For what it’s worth, Charles Aycock’s birthplace near Goldsboro is also a state historic site, but its website (at least at this point) doesn’t mention his ties to white supremacy.
Finally, I got the following response from now-former Rabbit Hole subscriber Ben Jones:
Please cancel my subscription immediately. This thinking is simply idiotic. Judging the past by the present is an absurd undertaking. It is called "presentism" and it is a "fool's errand". It might make you feel enlightened, but it pisses me off!
Life Member of NAACP
Civil Rights Worker
and Former Democratic Congressman
If the author’s name rings a bell, it’s because he’s probably best known for playing the mechanic Cooter Davenport on the original “The Dukes of Hazzard” TV show that ran for 7 seasons from 1979 until 1985. I did double-check the email address to verify that Jones, who does often refer to himself as “Cooter,” actually sent the email.
Jones was born in Tarboro and went to UNC. During his time in Chapel Hill, he was shot at by Klansmen after he went to an integrated party, was arrested at a sit-in, and had ammonia thrown in his eyes at a whites-only grocery store. He, notably, doesn’t see Southern pride and the Civil Rights Movement as incompatible. “I think Stonewall Jackson was a heroic figure,” he told the Washington Post in 2002. “I think Martin Luther King was the greatest man I ever met. I don't see any conflict in having those thoughts, frankly.” More recently, he declared that he didn’t see the Confederate Battle Flag as a racist symbol. That flag was painted on top of the “General Lee,” the Dodge Charger that the Duke boys drove in the TV show.

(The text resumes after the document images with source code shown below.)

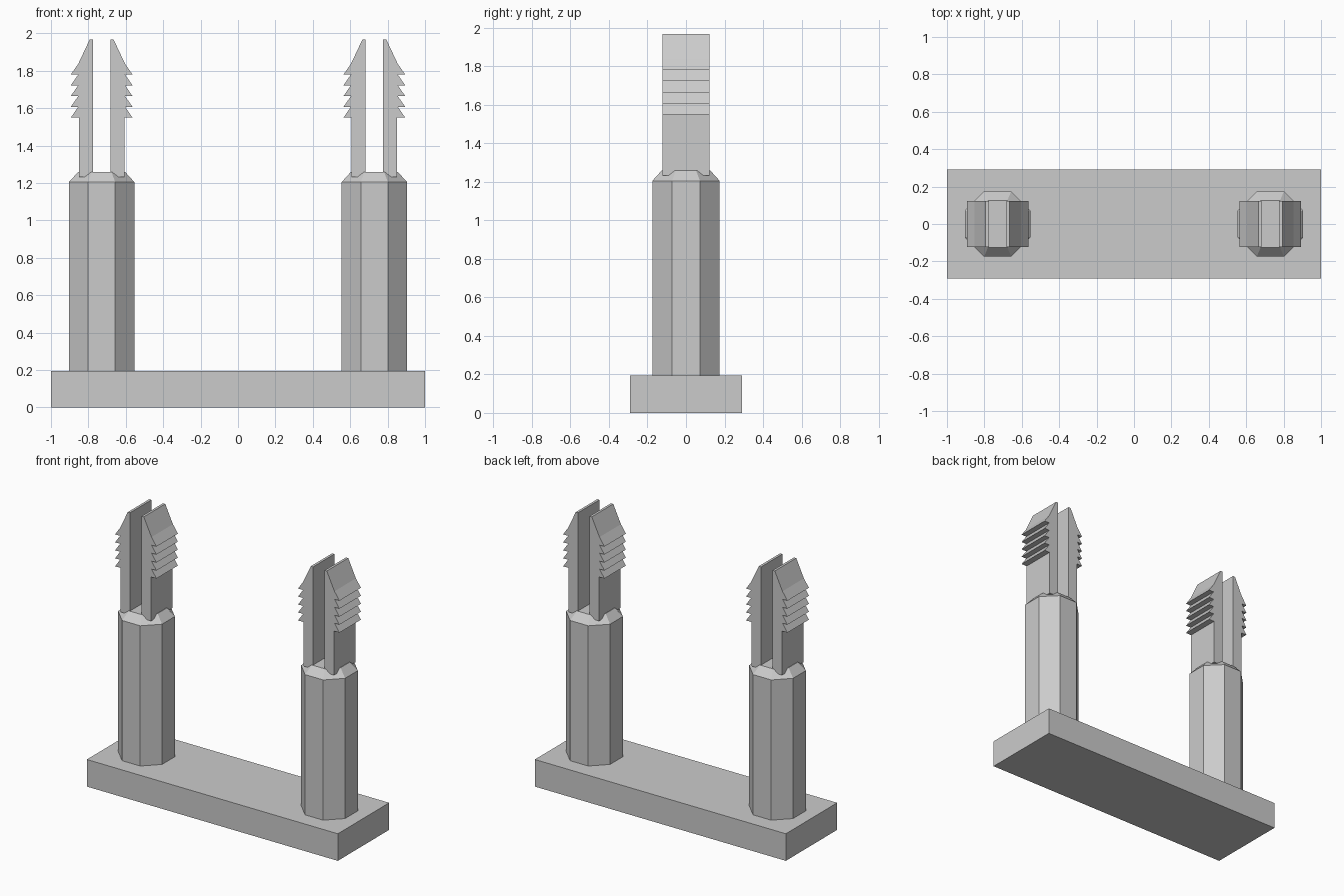
import bpy, bmesh, math

cube = bpy.data.objects.get("Cube")
if cube:
    bpy.data.objects.remove(cube, do_unlink=True)

grey = bpy.data.materials.new("plain_grey")
grey.use_nodes = True
colour = (0.6, 0.6, 0.6, 1)
grey.diffuse_color = colour
grey.node_tree.nodes["Principled BSDF"].inputs["Base Color"].default_value = colour


def finish(name, bm):
    bmesh.ops.recalc_face_normals(bm, faces=bm.faces)
    mesh = bpy.data.meshes.new(name)
    bm.to_mesh(mesh)
    bm.free()
    mesh.materials.append(grey)
    bpy.context.collection.objects.link(bpy.data.objects.new(name, mesh))


def base_plate():
    bm = bmesh.new()
    bmesh.ops.create_cube(bm, size=1)
    for v in bm.verts:
        v.co = (v.co.x * 2, v.co.y * 0.584, (v.co.z + 0.5) * 0.195)
    finish("base_plate", bm)


# Octagonal post with a chamfered top
def post(name, cx):
    bm = bmesh.new()
    rings = []
    for apothem, z in ((0.175, 0.195), (0.175, 1.205), (0.125, 1.26)):
        r = apothem / math.cos(math.pi / 8)
        angles = [math.pi / 8 + i * math.pi / 4 for i in range(8)]
        rings.append([bm.verts.new((cx + r * math.cos(a), r * math.sin(a), z))
                      for a in angles])
    for low, high in zip(rings, rings[1:]):
        for i in range(8):
            j = (i + 1) % 8
            bm.faces.new((low[i], low[j], high[j], high[i]))
    bm.faces.new(rings[0])
    bm.faces.new(rings[-1])
    finish(name, bm)


# Barbed prong: side profile extruded through the depth
def prong(name, cx, side):
    profile = [(0.046, 1.232), (0.121, 1.232), (0.121, 1.55)]
    for i in range(5):
        z = 1.55 + i * 0.0575
        profile += [(0.165, z), (0.125, z + 0.0575)]
    profile += [(0.064, 1.967), (0.046, 1.967)]
    bm = bmesh.new()
    face = bm.faces.new([bm.verts.new((cx + side * x, -0.122, z)) for x, z in profile])
    out = bmesh.ops.extrude_face_region(bm, geom=[face])
    moved = [g for g in out["geom"] if isinstance(g, bmesh.types.BMVert)]
    bmesh.ops.translate(bm, verts=moved, vec=(0, 0.244, 0))
    finish(name, bm)


base_plate()
for word, cx in (("right", -0.729), ("left", 0.729)):
    post(word + "_post", cx)
    for part, side in (("right", -1), ("left", 1)):
        prong(f"{word}_post_{part}_prong", cx, side)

Anyhow, I asked Jones if I could publish his original email. He sent another one:
Help yourself. But I pulled the punches, sir. This kind of "historical revisionism" is appalling to the true historian. Events (and people) must be judged in the context of their times and circumstances. There are those of a similar mindset going about who wish to remove all evidence of men such as George Washington (largest slaveowner in Virginia at one time) and Thomas Jefferson (noted slaveowner) without whom we would simply have no American nation or government under which we could discuss such niceties.
The serious historian (and the serious writer) understands how the road of history and progress is made. It is not made by attacking a past in which those men and women were doing the best they could with the hand they were dealt.

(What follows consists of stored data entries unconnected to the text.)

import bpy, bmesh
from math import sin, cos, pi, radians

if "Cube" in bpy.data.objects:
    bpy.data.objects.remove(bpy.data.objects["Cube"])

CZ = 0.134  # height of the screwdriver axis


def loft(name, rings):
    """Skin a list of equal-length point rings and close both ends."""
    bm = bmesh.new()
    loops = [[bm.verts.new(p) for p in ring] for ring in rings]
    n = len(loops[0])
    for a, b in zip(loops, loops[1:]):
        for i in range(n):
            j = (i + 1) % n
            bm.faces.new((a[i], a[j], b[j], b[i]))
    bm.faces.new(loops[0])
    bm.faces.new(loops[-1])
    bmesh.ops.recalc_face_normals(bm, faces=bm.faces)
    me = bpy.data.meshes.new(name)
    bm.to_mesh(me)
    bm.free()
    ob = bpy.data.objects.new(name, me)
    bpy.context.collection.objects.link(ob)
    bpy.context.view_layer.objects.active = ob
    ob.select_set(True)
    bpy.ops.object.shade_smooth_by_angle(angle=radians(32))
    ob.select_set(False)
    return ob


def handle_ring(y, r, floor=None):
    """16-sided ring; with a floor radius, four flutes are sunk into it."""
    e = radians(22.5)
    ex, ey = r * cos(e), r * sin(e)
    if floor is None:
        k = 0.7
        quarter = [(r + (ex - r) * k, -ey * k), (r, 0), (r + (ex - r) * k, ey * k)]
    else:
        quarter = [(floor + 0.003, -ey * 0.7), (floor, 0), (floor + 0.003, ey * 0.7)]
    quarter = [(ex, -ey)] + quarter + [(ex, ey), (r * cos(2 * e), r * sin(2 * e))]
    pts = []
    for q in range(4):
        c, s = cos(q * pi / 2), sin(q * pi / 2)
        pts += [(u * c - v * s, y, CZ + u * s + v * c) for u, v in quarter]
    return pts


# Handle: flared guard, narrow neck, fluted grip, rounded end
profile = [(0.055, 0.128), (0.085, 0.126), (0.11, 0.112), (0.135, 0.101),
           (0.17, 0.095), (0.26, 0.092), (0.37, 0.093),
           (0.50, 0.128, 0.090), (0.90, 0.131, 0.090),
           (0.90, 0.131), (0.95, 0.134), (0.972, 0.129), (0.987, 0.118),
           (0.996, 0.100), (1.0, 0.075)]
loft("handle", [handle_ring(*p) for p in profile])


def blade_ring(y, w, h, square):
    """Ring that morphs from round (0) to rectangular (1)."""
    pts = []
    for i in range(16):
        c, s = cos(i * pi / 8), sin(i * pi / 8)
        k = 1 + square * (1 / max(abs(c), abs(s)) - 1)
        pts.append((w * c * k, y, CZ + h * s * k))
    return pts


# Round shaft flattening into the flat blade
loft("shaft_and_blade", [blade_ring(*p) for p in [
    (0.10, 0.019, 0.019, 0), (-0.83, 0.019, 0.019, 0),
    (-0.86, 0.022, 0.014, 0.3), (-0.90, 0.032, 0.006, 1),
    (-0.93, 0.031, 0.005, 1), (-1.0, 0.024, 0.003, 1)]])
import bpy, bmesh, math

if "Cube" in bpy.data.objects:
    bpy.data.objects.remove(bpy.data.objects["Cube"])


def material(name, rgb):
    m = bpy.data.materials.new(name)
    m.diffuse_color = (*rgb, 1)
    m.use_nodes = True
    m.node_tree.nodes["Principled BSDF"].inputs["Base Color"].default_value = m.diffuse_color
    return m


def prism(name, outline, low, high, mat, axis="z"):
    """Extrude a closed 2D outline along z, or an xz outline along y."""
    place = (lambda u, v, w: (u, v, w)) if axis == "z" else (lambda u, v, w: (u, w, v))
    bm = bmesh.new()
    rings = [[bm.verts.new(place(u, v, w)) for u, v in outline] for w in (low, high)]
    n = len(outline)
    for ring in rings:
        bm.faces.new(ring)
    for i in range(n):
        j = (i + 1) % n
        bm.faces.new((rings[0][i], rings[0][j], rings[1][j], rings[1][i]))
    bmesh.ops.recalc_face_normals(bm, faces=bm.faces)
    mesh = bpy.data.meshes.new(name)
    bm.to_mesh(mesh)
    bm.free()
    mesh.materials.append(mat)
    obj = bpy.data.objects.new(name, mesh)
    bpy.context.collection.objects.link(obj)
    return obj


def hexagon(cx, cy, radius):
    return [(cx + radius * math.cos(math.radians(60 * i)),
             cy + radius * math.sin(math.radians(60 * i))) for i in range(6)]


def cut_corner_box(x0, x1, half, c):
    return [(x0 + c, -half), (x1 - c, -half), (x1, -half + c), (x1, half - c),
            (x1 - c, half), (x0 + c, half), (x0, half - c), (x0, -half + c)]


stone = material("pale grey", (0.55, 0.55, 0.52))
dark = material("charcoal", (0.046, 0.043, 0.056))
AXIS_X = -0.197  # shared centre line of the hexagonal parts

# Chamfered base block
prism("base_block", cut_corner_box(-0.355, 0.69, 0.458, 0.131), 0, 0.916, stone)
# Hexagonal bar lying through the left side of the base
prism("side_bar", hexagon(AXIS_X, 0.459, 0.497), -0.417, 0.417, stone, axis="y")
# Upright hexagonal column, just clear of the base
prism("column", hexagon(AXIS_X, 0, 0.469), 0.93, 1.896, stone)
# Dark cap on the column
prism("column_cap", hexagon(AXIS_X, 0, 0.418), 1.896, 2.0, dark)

As one who is descended both from the Confederacy and from those who suffered in slavery, I write as one who knows how this kind of thinking is setting back the hard-won gains of the Civil Rights Movement. It does not unite. It divides. And there is evidence that this sort of "cultural Marxism" is intended to divide. I would argue that this discussion is evidence of those unnecessary divisions.
Please feel free to print this response also.
Per his wishes, I did unsubscribe Cooter from this newsletter.